Enter a new system devised in Germany called HIB. HIB is a building block system that goes together like Lego's. They say that the simplicity and speed of putting the system together makes it an ideal candidate for an owner built project. The company also touts the product's insulating capabilities, sustainability and economy.
Sounds too good to be true honestly. But I am inviting a company representative in to discuss the product further. I'll let you know what I find out.
Monday, October 12, 2009
I have alerts set up to tell me about new posts relating to house plans and home design in general. Lately I have been receiving many alerts relating to tiny house plans. It must be a sign of the times. Many of these tiny homes are so small that I really cannot see how anyone can live in them. They have taken the idea of restrained living to the extreme (for an example see new small house plan available today) . There seems to be a competition over who can create the tiniest home.
But recently I ran across a company called "Reclaimed Space" where I found a couple of their prototypes to be quite nice. Their niche seems to be creating very well crafted really small homes - but not necessarily tiny. These are sort of studio apartment sized homes. And they are really nice - trimmed out with recycled lumber, corrugated metal and other fine finishes. Now these are the kinds of tiny houses that I could actually see myself living in.
Check out the photos below. If you want to see more go to reclaimed space .
one of their modules en-route
eating / kitchen area
Sunday, October 11, 2009
This post is not related to house plans or home design but I thought would be interesting for everyone. As you know Rio De Janeiro has been awarded the 2016 Olympic games. The Architectural firm of BCMF Arquietetos was responsible for envisioning the Olympic environment. I have included a few of the images they created. Some pretty cool stuff.
Chicago is a pretty nice town, but it is difficult to imagine a more dramatic backdrop for the Olympic games than Rio? I am looking forward to watching in 2016.
If you want to see more Rio Olympic images you can go to the official Rio 2016 web site
Monday, October 5, 2009
Vinyl siding is hated by most Architects and by many quality home builders. It's bad rep is deserved for the most part - I'll list just a few reasons:
- limited choice of colors - usually shades of beige
- looks flimsy
- seams are obvious
- all those j-channels around windows and doors look terrible and not authentic
On the other hand vinyl is inexpensive. And nowadays everyone is trying to find a way to construct a house plan less expensively.
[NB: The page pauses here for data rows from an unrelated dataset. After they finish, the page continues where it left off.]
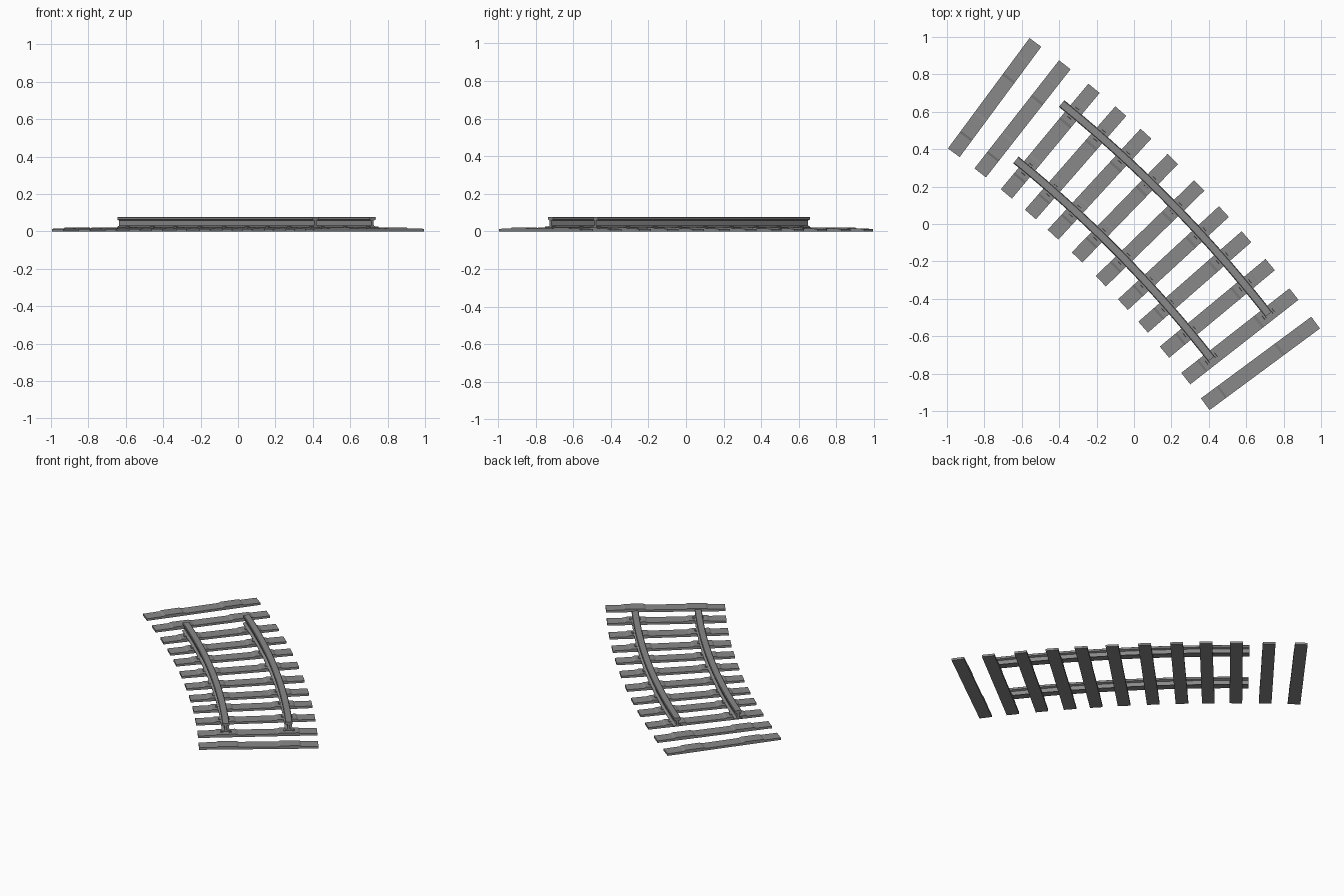
import bpy, bmesh, math
from mathutils import Matrix, Vector

if "Cube" in bpy.data.objects:
    bpy.data.objects.remove(bpy.data.objects["Cube"])

RADIUS = 6.78                      # track centreline
CENTRE = Vector((-4.776, -4.776, 0))
GAUGE = 0.194                      # rail offset from the centreline


def material(name, value):
    m = bpy.data.materials.new(name)
    m.use_nodes = True
    colour = (value, value, value, 1)
    m.diffuse_color = colour
    m.node_tree.nodes["Principled BSDF"].inputs["Base Color"].default_value = colour
    return m


grey = material("plain grey", 0.25)


def on_arc(angle, radius, z=0.0):
    return CENTRE + Vector((radius * math.cos(angle), radius * math.sin(angle), z))


def loft(name, rings):
    """Skin closed rings of points and cap both ends."""
    bm = bmesh.new()
    loops = [[bm.verts.new(p) for p in ring] for ring in rings]
    n = len(loops[0])
    for a, b in zip(loops, loops[1:]):
        for i in range(n):
            j = (i + 1) % n
            bm.faces.new((a[i], a[j], b[j], b[i]))
    bm.faces.new(loops[0])
    bm.faces.new(loops[-1])
    bmesh.ops.recalc_face_normals(bm, faces=bm.faces)
    mesh = bpy.data.meshes.new(name)
    bm.to_mesh(mesh)
    bm.free()
    mesh.materials.append(grey)
    obj = bpy.data.objects.new(name, mesh)
    bpy.context.collection.objects.link(obj)
    return obj


# Sleepers: low ends and middle, raised rail seats
half_top = [(0.367, 0.014), (0.262, 0.015), (0.25, 0.021), (0.135, 0.021), (0.12, 0.015)]
outline = ([(s, z) for s, z in half_top] + [(-s, z) for s, z in reversed(half_top)]
           + [(-0.367, 0), (0.367, 0)])
positions = [-1.005, -0.819, -0.630, -0.452, -0.281, -0.094,
             0.096, 0.278, 0.449, 0.634, 0.825, 1.005]


def clip(name, angle, radius):
    """Small rail fastening beside the rail foot."""
    corners = [(-0.007, 0.020), (0.007, 0.020), (0.005, 0.027), (-0.005, 0.027)]
    rings = []
    for along in (-0.012, 0.012):
        rings.append([on_arc(angle + along / radius, radius + r, z) for r, z in corners])
    loft(name, rings)


for k, t in enumerate(positions):
    angle = math.radians(45) - math.asin(t / RADIUS)
    across = Vector((-math.sin(angle), math.cos(angle), 0))
    loft(f"sleeper_{k + 1}",
         [[on_arc(angle, RADIUS + s, z) + across * w for s, z in outline]
          for w in (-0.039, 0.039)])
    # Fastenings only where the rails run
    if 2 <= k <= 10:
        for rail in (-GAUGE, GAUGE):
            for side in (-0.027, 0.027):
                clip("rail_clip", angle, RADIUS + rail + side)

# Rails: foot, web and head swept along the curve
half_rail = [(0.023, 0.020), (0.023, 0.024), (0.008, 0.031), (0.007, 0.058),
             (0.021, 0.063), (0.022, 0.075), (0.018, 0.078)]
section = half_rail + [(-r, z) for r, z in reversed(half_rail)]
STEPS = 24
for name, offset in (("inner_rail", -GAUGE), ("outer_rail", GAUGE)):
    rings = []
    for i in range(STEPS + 1):
        angle = math.radians(51.0 + (38.0 - 51.0) * i / STEPS)
        rings.append([on_arc(angle, RADIUS + offset + r, z) for r, z in section])
    loft(name, rings)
So in the interest of being fair to vinyl siding I am posting a link to a Fine Homebuilding Article entitled "8 ways to make vinyl siding look it's best" (just click the link). If you use all 8 of the tips I would dare say you can have a vinyl siding done not so ugly!
My favorite tip is on how to eliminate the J-trim. The J-trim I think is one of those things that really makes vinyl stand out as vinyl. If you can eliminate or reduce it's use now you can have a siding installation that looks much more authentic.
By the way I have one more tip that's not listed in the article. Tip number 9 - Don't Use Beige. Next to J-trim, Beige is the biggest thing that makes vinyl look like vinyl. The CertainTeed website has a useful took called ColorView which can help you visualize various color combinations. I did the image below very quickly using that tool. I would suggest keeping the color scheme simple when using vinyl. Keep it all white or do a simple scheme of one body color with a contrasting trim color (such as below).